This torque-based CVT is similar to the unit now featured in the Civic. It is lighter (by 16%) and has an expanded (14%) range ratio, compared to the current five-speed automatic.
Based on several hours of driving on multi-lane highways, secondary roads and urban streets, I found the powertrain to be more than adequate in terms of power.
Given that the Fit is a sub-compact , there’s perhaps a perception that it’s better suited to the urban environment – and its nimble handling and compact packaging certainly make it a great fit for city dwellers. However, it also felt quite capable of extended highway cruising – it easily zipped along at (and beyond) the speed limit.
Noise is an issue
The only issue I have is the noise level generated while accelerating. Although the Fit is fairly quiet in cruising mode, there’s quite a ruckus generated when you put your foot down, at least when fitted with the CVT.
The engine responds readily, spooling up to its sweet spot at about 5,000 rpm, then holds while the transmission catches up. The resulting drone is penetrating.
For some drivers, who will rarely put such demands on the powertrain, this noise will be a non-issue. However, under hard acceleration, such as passing, merging or launching with vigour from a stoplight, both my driving partner and I found it overwhelming.
Using the steering-wheel-mounted paddle shifters, we found you could shift up to another ratio before the engine noise level became too annoying and then work up through the virtual 'gears' to attain the desired speed.
As mentioned, however, you are in complete control of the transmission, so if there’s a need to downshift to pass, accelerate or merge, it’s up to the driver to make the downshift – there’s no kickdown.
Ultimately, the driving technique in this mode resembles a manual gearbox, which begs the question, why not just opt for the manual outright?
A brief stint in a manual-equipped Fit revealed this combination as more fun to drive and certainly more responsive, although the shifter in our tester felt a bit stiff. There’s also a very slight penalty in terms of fuel economy with the manual box.
Solid new chassis
Overall, the new Fit chassis, which is shared with the new sub-compact HR-V crossover that will make its debut next spring, felt solid and dynamically sound.
The redesigned MacPherson front-strut suspension and new H-beam rear torsion bar setup felt stable, even at high speeds, while the ride comfort level was good. Bumps and road surface imperfections were swallowed up effectively, without jarring the occupants.

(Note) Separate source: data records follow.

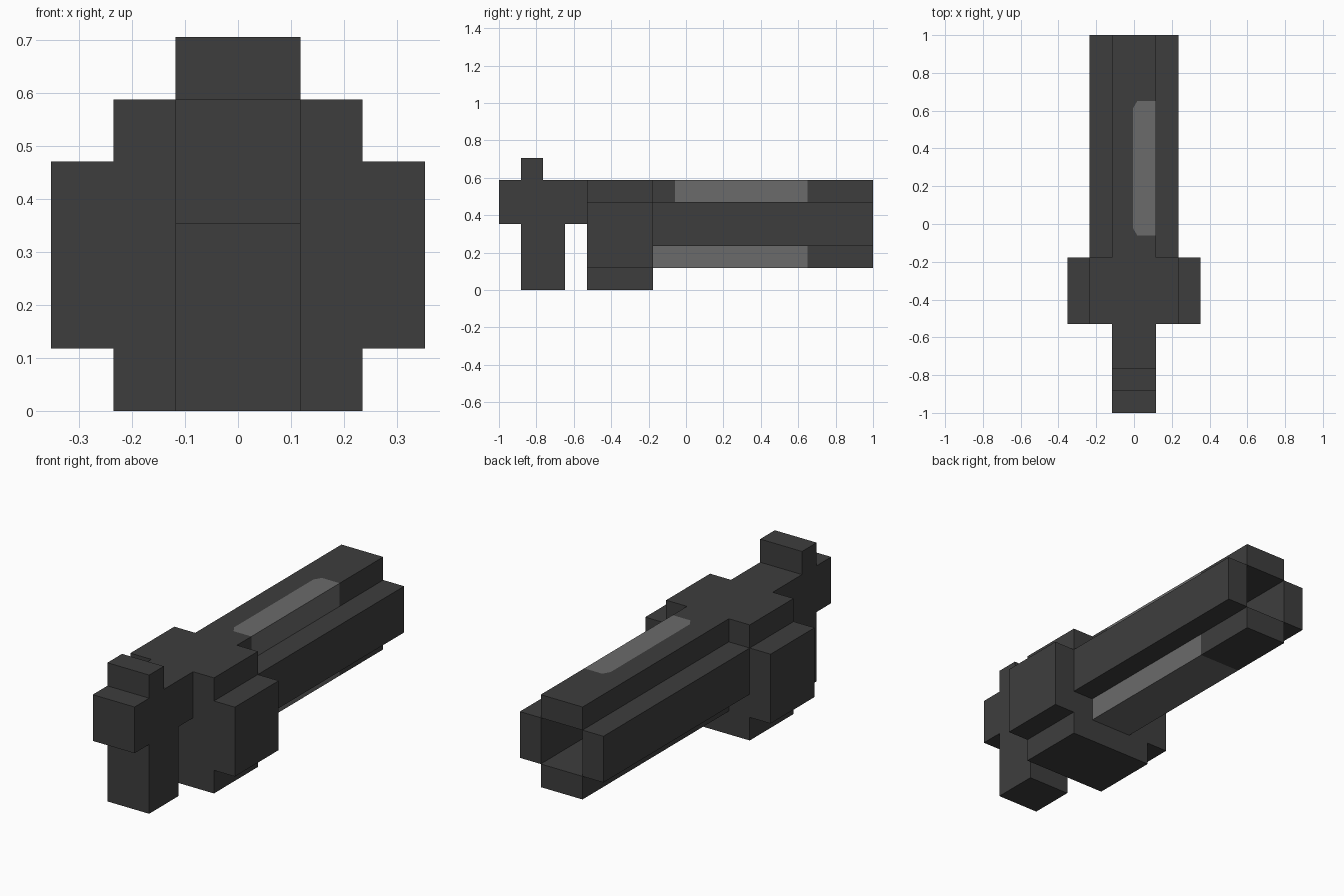
import bpy, bmesh
from mathutils import Vector

cube = bpy.data.objects.get("Cube")
if cube:
    bpy.data.objects.remove(cube, do_unlink=True)

U = 2 / 17  # one block of the blocky grid


def material(name, value):
    m = bpy.data.materials.new(name)
    m.use_nodes = True
    colour = (value, value, value, 1)
    m.diffuse_color = colour
    bsdf = m.node_tree.nodes["Principled BSDF"]
    bsdf.inputs["Base Color"].default_value = colour
    bsdf.inputs["Roughness"].default_value = 0.8
    return m


DARK = material("dark_gunmetal", 0.048)
GREY = material("worn_grey", 0.146)


def finish(name, bm):
    bm.normal_update()
    mesh = bpy.data.meshes.new(name)
    bm.to_mesh(mesh)
    bm.free()
    mesh.materials.append(DARK)
    mesh.materials.append(GREY)
    ob = bpy.data.objects.new(name, mesh)
    bpy.context.collection.objects.link(ob)
    return ob


def extrude(outline, axis, start, end):
    """Extrude an outline of grid units along x or y."""
    bm = bmesh.new()
    if axis == "x":
        pts = [(start, y, z) for y, z in outline]
        move = Vector((end - start, 0, 0)) * U
    else:
        pts = [(x, start, z) for x, z in outline]
        move = Vector((0, end - start, 0)) * U
    face = bm.faces.new([bm.verts.new(Vector(p) * U) for p in pts])
    ext = bmesh.ops.extrude_face_region(bm, geom=[face], use_keep_orig=True)
    verts = [v for v in ext["geom"] if isinstance(v, bmesh.types.BMVert)]
    bmesh.ops.translate(bm, verts=verts, vec=move)
    bmesh.ops.recalc_face_normals(bm, faces=bm.faces)
    return bm


def box(x0, x1, y0, y1, z0, z1):
    return extrude([(x0, z0), (x1, z0), (x1, z1), (x0, z1)], "y", y0, y1)


def cut(bm, co, normal, faces=None):
    faces = list(faces or bm.faces)
    edges = {e for f in faces for e in f.edges}
    verts = {v for f in faces for v in f.verts}
    bmesh.ops.bisect_plane(bm, geom=faces + list(edges) + list(verts),
                           plane_co=co, plane_no=normal)
    bm.normal_update()


# Rear frame, grip and hammer as one side profile
frame = [(-8.5, 3), (-7.5, 3), (-7.5, 0), (-5.5, 0), (-5.5, 3), (-4.5, 3),
         (-4.5, 5), (-6.5, 5), (-6.5, 6), (-7.5, 6), (-7.5, 5), (-8.5, 5)]
finish("frame_and_grip", extrude(frame, "x", -1, 1))

# Drum with stepped sides
half = [(2, 0), (2, 1), (3, 1), (3, 4), (2, 4), (2, 5)]
drum = half + [(-x, z) for x, z in reversed(half)]
finish("drum", extrude(drum, "y", -4.5, -1.5))

# Side bars of the barrel, around an open square bore
for name, x0 in (("barrel_left_bar", 1), ("barrel_right_bar", -2)):
    finish(name, box(x0, x0 + 1, -1.5, 8.5, 2, 4))

# Top bar: worn patch wraps over the left upper edge
Y0, Y1, X0, C = -0.06, 0.65, -0.005, 0.022
bm = box(-1, 1, -1.5, 8.5, 4, 5)
cut(bm, (0, Y0, 0), (0, 1, 0))
cut(bm, (0, Y1, 0), (0, 1, 0))
cut(bm, (X0, 0, 0), (1, 0, 0), [f for f in bm.faces if f.normal.z > 0.9])


def in_patch(f):
    c = f.calc_center_median()
    side = f.normal.x > 0.9 or (f.normal.z > 0.9 and c.x > X0)
    return side and Y0 < c.y < Y1


# Clip the inner corners of the patch
for y, s in ((Y0, 1), (Y1, -1)):
    top = [f for f in bm.faces if f.normal.z > 0.9 and in_patch(f)]
    cut(bm, (X0 + C, y, 0), (1, s * 0.6, 0), top)
for f in bm.faces:
    c = f.calc_center_median()
    corner = f.normal.z > 0.9 and len(f.verts) == 3
    f.material_index = int(in_patch(f) and not corner)
finish("barrel_top_bar", bm)

# Bottom bar: worn on the left side and underside
bm = box(-1, 1, -1.5, 8.5, 1, 2)
cut(bm, (0, Y1, 0), (0, 1, 0))
for f in bm.faces:
    worn = f.normal.x > 0.9 or f.normal.z < -0.9
    f.material_index = int(worn and f.calc_center_median().y < Y1)
finish("barrel_bottom_bar", bm)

The power-assisted brakes (ventilated front discs and rear drums) had a good, linear feel, while the electric power rack-and-pinion steering system responded readily to driver input.
The Fit rides on 15-inch all-season tires, but new for 2015, it now has a compact spare tire, rather than the previous inflator package.

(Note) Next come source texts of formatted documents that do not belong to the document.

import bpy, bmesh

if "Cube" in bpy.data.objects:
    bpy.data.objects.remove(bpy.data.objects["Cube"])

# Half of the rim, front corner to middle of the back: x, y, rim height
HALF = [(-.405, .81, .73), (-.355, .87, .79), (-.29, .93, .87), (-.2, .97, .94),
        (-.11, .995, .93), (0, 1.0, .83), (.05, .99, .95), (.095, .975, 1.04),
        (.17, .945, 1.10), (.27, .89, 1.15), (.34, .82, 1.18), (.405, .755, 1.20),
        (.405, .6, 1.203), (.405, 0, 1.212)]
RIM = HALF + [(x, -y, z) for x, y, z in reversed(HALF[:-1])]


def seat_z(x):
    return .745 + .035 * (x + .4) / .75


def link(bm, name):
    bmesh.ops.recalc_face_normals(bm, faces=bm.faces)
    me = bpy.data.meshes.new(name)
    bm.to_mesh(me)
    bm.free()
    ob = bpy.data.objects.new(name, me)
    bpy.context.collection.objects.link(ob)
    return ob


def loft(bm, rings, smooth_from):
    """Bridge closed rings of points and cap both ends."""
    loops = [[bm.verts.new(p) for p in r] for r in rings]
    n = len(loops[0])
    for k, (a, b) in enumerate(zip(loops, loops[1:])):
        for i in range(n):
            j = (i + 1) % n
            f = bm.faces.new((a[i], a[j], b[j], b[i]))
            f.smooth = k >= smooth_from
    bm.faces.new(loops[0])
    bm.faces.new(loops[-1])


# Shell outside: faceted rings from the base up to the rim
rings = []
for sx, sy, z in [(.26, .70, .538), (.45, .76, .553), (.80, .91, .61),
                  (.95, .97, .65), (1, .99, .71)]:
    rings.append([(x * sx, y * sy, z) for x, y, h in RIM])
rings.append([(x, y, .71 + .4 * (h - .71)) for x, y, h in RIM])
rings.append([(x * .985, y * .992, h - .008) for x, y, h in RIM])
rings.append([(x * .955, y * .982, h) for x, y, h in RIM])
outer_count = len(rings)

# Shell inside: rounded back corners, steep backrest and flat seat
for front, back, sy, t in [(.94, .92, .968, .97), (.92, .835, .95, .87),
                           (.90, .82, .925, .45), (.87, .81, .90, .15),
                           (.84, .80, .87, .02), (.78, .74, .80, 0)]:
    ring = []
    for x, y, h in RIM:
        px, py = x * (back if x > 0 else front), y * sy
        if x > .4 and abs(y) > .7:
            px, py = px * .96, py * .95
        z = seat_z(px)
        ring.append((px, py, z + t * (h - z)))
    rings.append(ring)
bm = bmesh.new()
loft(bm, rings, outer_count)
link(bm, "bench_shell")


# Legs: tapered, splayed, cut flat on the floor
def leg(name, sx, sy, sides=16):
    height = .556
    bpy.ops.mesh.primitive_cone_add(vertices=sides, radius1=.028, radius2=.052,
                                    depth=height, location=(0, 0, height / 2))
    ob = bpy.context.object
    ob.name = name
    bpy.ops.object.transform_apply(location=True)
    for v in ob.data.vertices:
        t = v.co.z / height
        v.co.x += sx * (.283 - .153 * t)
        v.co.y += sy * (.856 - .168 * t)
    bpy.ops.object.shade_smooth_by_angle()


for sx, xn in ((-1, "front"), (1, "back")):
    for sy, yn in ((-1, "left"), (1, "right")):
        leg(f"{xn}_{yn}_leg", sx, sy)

Four trim levels
For 2015, the Fit is offered in four trim levels, starting with the base DX, which has $1,260 in additional content value, but starts at a price ($14,495) that’s $140 less than the current DX.

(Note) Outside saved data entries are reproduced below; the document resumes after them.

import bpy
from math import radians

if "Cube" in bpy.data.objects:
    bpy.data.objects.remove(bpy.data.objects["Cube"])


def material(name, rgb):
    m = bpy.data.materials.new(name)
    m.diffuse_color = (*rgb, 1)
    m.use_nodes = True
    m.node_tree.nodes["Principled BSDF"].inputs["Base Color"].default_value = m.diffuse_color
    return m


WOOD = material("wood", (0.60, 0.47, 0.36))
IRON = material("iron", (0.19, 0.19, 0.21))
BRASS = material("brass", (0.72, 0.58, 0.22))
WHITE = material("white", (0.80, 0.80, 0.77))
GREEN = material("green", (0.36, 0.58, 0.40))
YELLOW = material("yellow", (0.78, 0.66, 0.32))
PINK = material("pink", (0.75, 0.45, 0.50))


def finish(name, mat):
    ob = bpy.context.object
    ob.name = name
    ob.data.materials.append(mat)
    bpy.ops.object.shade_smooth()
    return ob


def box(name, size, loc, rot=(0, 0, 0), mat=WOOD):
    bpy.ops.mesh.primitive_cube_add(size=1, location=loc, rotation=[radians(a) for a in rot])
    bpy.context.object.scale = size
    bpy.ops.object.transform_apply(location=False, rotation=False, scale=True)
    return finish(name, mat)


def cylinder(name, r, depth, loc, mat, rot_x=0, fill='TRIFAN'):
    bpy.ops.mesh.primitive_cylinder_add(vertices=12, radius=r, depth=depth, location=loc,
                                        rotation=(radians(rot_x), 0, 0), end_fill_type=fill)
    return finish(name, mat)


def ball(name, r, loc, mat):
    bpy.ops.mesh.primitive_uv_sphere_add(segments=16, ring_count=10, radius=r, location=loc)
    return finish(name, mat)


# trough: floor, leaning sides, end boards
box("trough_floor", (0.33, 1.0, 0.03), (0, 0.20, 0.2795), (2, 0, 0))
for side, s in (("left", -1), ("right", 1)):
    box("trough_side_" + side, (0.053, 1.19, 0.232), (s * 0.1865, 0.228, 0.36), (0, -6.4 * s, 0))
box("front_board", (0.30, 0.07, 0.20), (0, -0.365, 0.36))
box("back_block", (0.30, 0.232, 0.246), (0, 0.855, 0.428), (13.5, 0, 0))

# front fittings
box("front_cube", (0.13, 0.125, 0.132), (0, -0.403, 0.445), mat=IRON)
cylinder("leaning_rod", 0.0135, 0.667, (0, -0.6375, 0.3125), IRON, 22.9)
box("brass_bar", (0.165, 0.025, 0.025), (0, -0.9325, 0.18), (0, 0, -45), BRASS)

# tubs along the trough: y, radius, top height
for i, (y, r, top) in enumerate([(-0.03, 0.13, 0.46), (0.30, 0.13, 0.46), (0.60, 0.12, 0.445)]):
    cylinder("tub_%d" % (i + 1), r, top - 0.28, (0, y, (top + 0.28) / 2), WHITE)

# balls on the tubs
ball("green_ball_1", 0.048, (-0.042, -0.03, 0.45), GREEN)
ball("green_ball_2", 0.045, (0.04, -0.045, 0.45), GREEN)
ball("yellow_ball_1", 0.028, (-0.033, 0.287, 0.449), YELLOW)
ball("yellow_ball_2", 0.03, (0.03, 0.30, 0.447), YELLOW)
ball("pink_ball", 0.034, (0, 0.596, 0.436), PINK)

Honda expects the volume leader will be the LX trim level that starts at $17,295 (with CVT, $18,595).
Moving up the trim walk, there’s the EX ($19,195) and EX-L Navi, which includes such amenities as automatic climate control, leather seats and a navigation system with XM satellite radio. It tops out at $21, 295 with the manual gearbox or $22,595 with a CVT.
Honda is anticipating that sales of the new Fit, which it hopes will top 14,000 annually, will make it the fifth core product in its portfolio. That goal is enhanced by the fact the Fit will be built (along with the HR-V) at Honda’s new plant in Celaya, Mexico – the company’s eighth North American production facility – thereby ensuring a steady as well as adequate supply of vehicles.
"Now that we have this North American-based supply source, we can be aggressive and competitive (in our marketing strategies)," said Dave Gardner, Honda Canada’s vice-president of sales and marketing.
Based on this brief first drive, Gardner and his team have sound reasons to be optimistic – this Fit has set a new benchmark for versatility and efficiency in the sub-compact segment.